■ The problem ■
In the material below, find all lines with the string "Cube" and copy them.

■ Material to process ■
Start of Block
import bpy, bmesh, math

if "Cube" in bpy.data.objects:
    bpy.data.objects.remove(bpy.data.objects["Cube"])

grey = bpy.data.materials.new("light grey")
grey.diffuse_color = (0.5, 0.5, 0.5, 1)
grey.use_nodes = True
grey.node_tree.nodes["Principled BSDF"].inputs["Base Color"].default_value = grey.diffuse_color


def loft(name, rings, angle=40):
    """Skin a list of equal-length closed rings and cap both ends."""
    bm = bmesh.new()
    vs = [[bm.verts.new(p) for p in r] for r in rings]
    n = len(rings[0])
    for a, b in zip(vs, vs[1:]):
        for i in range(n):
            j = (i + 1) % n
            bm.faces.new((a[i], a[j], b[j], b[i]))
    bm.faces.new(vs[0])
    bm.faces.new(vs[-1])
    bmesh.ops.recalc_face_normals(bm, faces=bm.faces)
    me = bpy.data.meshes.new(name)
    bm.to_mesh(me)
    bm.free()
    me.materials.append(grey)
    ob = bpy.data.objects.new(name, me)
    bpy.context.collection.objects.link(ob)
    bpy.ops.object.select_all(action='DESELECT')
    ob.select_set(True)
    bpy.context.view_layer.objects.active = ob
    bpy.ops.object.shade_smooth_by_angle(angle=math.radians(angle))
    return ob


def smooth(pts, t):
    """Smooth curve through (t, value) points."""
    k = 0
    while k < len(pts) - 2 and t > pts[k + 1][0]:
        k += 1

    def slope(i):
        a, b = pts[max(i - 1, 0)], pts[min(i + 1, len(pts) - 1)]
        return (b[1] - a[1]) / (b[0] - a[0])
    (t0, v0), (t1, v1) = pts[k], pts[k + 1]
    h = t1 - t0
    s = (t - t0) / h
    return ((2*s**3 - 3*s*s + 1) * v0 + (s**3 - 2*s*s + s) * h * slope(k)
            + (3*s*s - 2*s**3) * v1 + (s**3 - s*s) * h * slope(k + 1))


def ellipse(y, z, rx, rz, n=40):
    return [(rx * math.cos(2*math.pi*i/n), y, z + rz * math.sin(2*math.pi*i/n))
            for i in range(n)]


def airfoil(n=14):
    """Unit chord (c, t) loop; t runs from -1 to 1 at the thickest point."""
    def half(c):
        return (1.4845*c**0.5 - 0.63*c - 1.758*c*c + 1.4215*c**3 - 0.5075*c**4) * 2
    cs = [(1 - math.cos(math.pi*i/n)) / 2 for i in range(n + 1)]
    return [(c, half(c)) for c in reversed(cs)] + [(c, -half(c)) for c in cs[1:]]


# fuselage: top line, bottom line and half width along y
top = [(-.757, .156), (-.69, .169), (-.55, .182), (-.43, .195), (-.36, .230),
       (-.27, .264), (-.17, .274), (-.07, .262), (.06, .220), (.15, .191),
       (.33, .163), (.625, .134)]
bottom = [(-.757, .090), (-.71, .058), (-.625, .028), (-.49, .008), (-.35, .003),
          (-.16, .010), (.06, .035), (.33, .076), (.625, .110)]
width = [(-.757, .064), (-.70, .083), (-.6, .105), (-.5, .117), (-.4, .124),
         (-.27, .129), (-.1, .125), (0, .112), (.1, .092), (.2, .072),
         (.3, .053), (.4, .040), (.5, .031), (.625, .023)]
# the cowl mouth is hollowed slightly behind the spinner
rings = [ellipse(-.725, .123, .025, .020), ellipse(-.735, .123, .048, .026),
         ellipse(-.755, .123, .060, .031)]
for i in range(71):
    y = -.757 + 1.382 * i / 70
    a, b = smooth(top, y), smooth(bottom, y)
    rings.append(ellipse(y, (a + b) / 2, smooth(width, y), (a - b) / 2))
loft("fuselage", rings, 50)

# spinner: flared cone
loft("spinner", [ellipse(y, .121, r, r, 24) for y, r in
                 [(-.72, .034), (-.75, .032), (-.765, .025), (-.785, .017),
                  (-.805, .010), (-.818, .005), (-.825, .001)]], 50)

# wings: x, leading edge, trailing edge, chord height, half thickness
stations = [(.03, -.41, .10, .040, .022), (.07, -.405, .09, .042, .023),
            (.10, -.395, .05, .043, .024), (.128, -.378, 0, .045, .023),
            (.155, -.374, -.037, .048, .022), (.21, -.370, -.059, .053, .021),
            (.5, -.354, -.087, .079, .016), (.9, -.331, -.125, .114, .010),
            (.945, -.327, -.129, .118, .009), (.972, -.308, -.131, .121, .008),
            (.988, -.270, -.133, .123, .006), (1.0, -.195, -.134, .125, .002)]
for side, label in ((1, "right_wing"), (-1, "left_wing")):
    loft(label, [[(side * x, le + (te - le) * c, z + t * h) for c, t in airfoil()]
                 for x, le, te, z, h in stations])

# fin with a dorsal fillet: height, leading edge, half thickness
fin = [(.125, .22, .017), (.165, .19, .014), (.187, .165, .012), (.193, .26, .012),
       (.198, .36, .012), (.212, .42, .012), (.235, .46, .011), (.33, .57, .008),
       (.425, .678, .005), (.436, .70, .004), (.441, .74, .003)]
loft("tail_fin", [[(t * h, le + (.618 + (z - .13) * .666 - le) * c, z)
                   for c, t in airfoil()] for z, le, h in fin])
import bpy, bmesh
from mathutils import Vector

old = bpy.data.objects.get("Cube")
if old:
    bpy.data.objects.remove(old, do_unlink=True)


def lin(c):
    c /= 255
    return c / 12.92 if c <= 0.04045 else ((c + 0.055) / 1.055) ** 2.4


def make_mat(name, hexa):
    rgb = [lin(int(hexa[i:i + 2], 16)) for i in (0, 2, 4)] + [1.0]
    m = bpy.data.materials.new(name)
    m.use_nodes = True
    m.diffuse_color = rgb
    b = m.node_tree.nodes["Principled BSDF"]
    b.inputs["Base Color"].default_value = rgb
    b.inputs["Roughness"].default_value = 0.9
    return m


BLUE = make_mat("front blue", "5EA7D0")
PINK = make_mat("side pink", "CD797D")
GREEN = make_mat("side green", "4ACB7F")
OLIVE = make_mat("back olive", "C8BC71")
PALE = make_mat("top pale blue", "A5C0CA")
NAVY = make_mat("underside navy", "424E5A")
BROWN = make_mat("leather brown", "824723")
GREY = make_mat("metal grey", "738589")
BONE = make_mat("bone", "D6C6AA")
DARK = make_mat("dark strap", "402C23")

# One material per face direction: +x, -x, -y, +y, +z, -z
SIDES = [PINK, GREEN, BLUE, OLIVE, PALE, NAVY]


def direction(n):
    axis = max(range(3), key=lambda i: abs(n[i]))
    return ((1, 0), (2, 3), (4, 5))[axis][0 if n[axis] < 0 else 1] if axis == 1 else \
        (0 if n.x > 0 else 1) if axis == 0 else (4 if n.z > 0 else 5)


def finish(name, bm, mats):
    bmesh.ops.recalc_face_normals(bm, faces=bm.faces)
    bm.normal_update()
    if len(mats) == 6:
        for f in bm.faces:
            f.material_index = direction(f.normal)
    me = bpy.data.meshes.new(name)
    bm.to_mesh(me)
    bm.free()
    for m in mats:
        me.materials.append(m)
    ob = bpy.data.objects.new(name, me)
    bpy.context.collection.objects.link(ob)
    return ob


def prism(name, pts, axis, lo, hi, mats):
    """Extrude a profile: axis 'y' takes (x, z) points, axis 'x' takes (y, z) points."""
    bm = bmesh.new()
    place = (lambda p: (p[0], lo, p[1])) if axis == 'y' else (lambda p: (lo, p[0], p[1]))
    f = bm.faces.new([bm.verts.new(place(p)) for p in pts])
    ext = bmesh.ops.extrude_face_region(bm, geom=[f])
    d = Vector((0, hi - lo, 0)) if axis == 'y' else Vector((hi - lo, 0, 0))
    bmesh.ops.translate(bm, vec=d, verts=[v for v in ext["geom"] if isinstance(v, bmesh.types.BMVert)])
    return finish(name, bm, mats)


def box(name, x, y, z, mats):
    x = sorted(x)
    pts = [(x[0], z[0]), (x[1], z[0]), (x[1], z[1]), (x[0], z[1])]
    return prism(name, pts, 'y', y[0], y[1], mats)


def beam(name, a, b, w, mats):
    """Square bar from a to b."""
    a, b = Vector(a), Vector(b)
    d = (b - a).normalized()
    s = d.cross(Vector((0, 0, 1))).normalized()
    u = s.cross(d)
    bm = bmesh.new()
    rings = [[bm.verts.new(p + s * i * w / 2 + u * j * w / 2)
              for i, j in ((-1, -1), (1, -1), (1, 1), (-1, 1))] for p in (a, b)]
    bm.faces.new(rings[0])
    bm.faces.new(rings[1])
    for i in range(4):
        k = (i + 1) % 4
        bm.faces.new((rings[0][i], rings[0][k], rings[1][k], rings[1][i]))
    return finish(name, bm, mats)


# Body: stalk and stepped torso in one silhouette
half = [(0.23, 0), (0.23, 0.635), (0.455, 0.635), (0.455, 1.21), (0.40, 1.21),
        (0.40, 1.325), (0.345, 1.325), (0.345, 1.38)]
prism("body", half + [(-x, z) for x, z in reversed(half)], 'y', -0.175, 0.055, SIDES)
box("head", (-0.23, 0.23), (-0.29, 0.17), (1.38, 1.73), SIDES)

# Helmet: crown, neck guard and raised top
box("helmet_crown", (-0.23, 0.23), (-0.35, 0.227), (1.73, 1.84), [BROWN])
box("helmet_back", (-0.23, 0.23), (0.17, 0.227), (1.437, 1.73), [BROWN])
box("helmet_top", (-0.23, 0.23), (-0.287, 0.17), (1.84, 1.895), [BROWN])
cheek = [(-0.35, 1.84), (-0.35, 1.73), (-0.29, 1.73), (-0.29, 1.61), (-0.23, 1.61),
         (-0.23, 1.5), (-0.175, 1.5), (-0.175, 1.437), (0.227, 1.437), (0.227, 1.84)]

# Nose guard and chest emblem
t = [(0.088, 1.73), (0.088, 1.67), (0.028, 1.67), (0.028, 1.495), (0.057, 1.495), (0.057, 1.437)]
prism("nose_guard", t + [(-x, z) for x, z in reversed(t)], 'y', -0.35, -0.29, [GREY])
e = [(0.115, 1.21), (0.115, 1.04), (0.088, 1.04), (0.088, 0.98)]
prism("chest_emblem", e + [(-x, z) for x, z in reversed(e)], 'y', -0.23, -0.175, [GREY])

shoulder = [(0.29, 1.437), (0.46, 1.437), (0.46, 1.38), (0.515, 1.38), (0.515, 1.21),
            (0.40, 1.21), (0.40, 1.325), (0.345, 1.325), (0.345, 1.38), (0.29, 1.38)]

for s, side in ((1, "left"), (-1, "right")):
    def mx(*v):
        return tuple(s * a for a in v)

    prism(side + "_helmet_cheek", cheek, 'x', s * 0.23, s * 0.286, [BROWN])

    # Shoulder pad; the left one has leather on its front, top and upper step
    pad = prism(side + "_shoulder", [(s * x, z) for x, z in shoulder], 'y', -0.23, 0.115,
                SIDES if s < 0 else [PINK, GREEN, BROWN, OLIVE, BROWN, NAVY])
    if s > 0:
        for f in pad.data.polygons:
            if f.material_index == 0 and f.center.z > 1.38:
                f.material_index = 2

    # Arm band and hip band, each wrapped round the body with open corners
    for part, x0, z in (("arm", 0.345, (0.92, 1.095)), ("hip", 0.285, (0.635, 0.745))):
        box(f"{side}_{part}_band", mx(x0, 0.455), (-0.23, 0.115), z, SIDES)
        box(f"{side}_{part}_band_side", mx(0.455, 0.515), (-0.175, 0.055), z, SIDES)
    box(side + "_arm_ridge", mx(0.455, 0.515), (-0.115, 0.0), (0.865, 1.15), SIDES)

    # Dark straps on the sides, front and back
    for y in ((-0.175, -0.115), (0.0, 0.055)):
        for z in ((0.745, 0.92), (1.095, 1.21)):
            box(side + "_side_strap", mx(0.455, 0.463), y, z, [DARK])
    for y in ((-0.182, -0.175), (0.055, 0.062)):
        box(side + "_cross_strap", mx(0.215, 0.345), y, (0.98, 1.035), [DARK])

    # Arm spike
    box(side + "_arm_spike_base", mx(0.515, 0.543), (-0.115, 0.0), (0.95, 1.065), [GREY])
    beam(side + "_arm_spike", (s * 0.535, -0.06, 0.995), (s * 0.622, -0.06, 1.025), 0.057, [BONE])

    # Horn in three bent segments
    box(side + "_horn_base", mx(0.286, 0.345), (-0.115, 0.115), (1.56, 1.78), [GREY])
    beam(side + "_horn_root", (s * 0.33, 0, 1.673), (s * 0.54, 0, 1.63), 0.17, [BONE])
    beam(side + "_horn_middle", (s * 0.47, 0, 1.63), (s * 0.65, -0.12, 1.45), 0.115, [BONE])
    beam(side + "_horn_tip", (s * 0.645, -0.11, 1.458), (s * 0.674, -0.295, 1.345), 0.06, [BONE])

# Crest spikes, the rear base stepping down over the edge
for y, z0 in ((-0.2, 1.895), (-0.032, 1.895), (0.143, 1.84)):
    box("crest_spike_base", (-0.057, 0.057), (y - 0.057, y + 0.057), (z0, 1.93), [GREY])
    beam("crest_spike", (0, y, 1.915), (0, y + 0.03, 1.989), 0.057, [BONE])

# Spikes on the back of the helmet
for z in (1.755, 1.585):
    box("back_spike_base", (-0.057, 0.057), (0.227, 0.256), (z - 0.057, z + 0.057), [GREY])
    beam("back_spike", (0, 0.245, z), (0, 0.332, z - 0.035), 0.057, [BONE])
End of Block
■ Written answer ■
if "Cube" in bpy.data.objects:
    bpy.data.objects.remove(bpy.data.objects["Cube"])
old = bpy.data.objects.get("Cube")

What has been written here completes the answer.